Collected data:
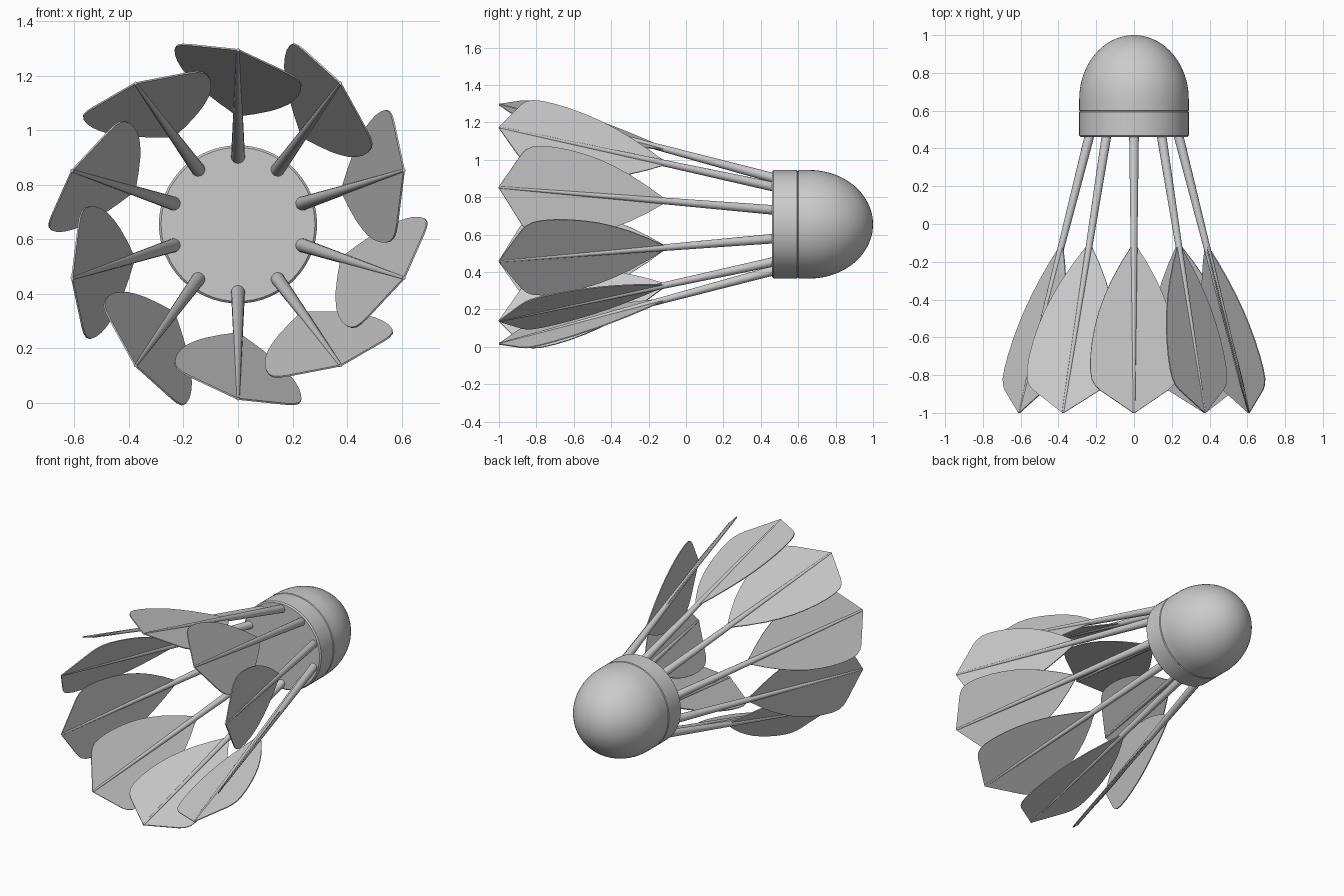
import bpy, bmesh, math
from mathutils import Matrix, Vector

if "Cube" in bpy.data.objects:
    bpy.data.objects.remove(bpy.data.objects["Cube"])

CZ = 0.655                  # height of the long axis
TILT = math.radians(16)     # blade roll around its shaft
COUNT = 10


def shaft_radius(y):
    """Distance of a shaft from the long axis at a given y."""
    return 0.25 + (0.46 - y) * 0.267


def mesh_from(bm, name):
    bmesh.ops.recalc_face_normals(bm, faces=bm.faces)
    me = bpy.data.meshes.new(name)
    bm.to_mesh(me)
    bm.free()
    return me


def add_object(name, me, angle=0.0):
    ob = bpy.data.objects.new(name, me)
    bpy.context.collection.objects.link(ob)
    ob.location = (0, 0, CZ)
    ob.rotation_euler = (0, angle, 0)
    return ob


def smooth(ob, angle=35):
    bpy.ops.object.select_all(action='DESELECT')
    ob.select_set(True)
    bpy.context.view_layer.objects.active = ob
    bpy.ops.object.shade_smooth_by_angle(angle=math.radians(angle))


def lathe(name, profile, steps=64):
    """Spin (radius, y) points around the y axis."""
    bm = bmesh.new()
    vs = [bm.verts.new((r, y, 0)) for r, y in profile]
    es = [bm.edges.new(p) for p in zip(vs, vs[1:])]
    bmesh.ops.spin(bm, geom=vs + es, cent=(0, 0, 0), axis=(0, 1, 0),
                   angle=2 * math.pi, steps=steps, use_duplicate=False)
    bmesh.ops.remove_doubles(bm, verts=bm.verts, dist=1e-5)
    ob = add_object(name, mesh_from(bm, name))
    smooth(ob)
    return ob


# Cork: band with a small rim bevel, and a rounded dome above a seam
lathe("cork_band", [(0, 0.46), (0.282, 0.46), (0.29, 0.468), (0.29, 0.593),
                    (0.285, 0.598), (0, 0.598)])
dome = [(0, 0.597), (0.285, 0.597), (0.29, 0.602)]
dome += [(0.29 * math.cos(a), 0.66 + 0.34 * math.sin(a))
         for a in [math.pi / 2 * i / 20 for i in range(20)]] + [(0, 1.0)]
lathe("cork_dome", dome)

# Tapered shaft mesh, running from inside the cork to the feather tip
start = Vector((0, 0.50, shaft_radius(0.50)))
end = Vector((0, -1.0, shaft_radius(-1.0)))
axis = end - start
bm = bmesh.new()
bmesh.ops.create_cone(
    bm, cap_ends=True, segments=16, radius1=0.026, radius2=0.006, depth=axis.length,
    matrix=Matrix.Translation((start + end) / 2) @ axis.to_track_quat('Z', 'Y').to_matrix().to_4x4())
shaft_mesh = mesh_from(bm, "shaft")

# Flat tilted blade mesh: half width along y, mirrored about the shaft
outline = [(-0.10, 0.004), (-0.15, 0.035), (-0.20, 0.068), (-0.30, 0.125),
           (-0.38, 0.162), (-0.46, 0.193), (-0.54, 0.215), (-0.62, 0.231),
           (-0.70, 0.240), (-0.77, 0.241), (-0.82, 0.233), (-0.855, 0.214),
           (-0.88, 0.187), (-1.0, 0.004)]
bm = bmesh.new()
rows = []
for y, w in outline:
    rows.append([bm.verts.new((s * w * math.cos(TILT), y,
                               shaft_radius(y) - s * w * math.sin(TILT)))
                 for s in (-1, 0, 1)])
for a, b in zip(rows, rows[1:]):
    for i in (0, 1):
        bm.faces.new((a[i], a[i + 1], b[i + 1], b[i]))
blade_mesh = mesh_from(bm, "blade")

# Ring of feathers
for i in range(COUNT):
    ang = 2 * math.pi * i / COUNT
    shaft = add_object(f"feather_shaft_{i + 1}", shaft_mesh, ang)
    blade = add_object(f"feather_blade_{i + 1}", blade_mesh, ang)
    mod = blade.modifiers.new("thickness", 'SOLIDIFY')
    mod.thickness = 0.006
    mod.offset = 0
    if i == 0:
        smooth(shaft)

* * *

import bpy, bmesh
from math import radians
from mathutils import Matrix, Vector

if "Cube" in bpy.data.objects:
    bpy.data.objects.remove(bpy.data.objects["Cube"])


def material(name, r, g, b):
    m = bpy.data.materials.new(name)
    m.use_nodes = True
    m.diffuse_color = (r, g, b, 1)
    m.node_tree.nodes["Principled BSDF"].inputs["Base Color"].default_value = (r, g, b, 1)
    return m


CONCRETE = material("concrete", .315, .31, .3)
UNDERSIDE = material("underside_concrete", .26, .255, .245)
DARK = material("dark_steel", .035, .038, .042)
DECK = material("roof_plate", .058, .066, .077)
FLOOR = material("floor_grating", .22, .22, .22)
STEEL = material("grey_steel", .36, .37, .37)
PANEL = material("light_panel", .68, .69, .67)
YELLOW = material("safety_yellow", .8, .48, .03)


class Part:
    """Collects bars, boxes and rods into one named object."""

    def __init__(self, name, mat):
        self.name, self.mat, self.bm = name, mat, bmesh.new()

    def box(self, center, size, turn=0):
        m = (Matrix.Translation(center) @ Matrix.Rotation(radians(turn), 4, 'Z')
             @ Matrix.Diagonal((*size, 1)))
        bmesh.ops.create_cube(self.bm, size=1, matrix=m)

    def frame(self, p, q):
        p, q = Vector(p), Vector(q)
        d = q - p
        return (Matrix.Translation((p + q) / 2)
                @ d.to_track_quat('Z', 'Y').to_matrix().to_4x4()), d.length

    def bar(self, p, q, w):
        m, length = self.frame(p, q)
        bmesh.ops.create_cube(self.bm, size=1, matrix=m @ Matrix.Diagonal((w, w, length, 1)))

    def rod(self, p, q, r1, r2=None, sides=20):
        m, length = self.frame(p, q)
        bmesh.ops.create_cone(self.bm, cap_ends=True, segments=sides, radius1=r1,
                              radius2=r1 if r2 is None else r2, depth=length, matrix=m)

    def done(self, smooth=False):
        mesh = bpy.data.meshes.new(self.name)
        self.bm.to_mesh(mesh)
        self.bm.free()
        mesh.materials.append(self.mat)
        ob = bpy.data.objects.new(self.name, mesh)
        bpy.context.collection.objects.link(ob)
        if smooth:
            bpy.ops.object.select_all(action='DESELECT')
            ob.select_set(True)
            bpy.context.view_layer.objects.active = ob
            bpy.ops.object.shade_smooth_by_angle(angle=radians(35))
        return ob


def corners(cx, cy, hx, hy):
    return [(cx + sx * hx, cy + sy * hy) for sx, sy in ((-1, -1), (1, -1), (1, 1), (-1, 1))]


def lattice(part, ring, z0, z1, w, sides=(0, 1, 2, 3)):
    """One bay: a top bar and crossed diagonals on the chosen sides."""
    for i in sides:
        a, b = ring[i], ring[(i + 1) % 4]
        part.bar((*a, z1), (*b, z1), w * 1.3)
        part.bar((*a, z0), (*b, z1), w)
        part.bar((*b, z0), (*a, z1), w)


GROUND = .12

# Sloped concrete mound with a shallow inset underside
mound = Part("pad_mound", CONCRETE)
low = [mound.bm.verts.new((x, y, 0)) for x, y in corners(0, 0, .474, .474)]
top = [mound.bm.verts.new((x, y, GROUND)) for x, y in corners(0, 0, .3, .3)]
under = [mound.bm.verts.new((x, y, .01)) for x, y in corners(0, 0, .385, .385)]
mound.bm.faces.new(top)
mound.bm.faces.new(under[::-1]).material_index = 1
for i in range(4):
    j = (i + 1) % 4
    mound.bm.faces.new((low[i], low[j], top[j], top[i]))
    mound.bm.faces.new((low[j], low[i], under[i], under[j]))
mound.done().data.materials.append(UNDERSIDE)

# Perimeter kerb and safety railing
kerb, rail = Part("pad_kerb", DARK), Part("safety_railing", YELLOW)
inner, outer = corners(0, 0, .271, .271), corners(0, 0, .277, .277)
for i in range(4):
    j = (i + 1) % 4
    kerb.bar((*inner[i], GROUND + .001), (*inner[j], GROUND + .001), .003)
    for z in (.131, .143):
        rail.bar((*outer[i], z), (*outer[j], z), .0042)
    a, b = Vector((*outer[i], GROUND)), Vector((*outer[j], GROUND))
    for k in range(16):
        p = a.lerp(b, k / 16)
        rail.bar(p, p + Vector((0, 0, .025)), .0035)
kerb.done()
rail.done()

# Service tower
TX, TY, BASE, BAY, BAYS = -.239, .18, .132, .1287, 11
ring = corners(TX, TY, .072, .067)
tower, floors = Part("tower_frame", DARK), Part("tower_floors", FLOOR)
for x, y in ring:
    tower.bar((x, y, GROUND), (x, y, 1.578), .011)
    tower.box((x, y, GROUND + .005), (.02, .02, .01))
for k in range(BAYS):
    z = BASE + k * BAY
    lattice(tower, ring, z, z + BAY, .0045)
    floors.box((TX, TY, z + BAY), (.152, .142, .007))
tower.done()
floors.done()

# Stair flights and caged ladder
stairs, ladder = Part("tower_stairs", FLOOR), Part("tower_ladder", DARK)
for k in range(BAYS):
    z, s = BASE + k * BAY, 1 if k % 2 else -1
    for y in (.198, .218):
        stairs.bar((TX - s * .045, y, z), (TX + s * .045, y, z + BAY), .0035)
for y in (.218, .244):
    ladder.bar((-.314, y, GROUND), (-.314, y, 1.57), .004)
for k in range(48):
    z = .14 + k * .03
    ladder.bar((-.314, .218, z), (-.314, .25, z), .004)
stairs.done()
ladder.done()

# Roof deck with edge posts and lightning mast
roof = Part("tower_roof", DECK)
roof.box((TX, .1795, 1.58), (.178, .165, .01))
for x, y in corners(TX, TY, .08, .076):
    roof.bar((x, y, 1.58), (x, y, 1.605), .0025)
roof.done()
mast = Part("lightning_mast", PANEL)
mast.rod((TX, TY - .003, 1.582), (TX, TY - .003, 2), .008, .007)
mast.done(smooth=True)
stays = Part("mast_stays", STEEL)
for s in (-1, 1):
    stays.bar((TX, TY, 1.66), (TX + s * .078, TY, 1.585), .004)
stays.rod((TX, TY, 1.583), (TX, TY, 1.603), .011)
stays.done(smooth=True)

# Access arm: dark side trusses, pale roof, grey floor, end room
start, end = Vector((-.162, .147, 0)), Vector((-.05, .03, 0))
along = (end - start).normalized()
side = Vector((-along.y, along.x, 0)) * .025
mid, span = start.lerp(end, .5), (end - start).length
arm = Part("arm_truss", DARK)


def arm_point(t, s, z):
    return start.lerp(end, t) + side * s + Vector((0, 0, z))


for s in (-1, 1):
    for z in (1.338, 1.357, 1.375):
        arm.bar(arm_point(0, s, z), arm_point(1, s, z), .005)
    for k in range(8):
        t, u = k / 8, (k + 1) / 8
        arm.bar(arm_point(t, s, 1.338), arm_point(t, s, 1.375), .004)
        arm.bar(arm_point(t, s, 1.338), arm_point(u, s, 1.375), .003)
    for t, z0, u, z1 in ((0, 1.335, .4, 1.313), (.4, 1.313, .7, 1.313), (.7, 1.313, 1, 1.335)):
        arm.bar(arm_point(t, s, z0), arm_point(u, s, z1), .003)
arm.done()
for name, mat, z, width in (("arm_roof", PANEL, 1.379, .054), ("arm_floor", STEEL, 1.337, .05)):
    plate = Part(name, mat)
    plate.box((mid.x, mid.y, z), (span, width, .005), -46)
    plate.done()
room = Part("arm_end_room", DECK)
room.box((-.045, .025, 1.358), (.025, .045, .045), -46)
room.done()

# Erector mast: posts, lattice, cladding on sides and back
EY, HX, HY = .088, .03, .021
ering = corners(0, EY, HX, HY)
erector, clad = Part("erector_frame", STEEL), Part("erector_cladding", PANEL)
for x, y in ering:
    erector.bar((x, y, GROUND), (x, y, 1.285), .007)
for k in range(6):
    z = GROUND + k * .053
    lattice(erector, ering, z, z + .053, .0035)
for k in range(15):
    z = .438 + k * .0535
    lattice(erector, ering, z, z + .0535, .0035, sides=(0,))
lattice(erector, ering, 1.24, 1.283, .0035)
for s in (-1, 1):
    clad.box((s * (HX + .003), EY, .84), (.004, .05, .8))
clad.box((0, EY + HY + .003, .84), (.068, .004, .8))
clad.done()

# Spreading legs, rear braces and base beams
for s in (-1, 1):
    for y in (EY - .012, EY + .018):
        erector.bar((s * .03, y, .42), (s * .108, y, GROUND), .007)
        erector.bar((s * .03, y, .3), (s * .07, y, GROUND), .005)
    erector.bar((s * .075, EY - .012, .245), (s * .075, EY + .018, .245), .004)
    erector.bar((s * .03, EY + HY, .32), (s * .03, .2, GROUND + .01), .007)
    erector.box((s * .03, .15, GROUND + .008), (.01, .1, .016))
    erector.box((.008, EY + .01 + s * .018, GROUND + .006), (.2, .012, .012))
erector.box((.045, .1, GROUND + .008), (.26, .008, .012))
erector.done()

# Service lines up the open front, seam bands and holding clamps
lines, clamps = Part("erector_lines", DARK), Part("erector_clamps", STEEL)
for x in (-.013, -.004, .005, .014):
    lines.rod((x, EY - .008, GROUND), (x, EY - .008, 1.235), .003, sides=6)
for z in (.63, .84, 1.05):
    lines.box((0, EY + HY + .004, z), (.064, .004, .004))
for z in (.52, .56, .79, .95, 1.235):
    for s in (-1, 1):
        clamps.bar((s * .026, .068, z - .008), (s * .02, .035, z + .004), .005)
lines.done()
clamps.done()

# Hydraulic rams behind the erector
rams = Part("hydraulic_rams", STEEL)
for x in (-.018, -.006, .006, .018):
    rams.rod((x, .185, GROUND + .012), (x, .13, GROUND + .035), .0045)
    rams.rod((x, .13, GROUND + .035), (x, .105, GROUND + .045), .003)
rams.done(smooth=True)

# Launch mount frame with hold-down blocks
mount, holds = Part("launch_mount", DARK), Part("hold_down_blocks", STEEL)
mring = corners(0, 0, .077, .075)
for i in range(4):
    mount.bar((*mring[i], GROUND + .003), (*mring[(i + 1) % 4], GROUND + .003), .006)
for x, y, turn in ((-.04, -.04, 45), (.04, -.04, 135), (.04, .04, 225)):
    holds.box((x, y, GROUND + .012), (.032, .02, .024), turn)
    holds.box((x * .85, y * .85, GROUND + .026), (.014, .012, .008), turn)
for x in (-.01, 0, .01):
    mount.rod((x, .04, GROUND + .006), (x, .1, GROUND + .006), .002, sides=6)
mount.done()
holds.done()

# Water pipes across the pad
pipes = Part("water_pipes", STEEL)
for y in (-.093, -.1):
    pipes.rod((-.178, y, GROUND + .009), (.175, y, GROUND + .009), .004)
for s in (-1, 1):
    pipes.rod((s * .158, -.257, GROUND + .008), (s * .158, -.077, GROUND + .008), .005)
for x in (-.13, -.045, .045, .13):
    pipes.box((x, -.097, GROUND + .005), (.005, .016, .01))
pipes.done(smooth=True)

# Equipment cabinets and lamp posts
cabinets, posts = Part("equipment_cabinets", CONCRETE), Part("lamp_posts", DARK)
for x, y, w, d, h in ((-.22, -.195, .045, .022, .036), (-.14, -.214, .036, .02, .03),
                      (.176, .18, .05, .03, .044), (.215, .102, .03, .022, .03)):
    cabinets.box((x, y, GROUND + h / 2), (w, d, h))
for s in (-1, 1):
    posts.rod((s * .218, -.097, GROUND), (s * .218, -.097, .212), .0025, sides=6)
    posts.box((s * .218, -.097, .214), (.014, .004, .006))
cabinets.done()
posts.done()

*What the task asks*
Copy all lines from the data above that contain the word "sides".

*Solution to this problem*
    def rod(self, p, q, r1, r2=None, sides=20):
        bmesh.ops.create_cone(self.bm, cap_ends=True, segments=sides, radius1=r1,
def lattice(part, ring, z0, z1, w, sides=(0, 1, 2, 3)):
    """One bay: a top bar and crossed diagonals on the chosen sides."""
    for i in sides:
# Erector mast: posts, lattice, cladding on sides and back
    lattice(erector, ering, z, z + .0535, .0035, sides=(0,))
    lines.rod((x, EY - .008, GROUND), (x, EY - .008, 1.235), .003, sides=6)
    mount.rod((x, .04, GROUND + .006), (x, .1, GROUND + .006), .002, sides=6)
    posts.rod((s * .218, -.097, GROUND), (s * .218, -.097, .212), .0025, sides=6)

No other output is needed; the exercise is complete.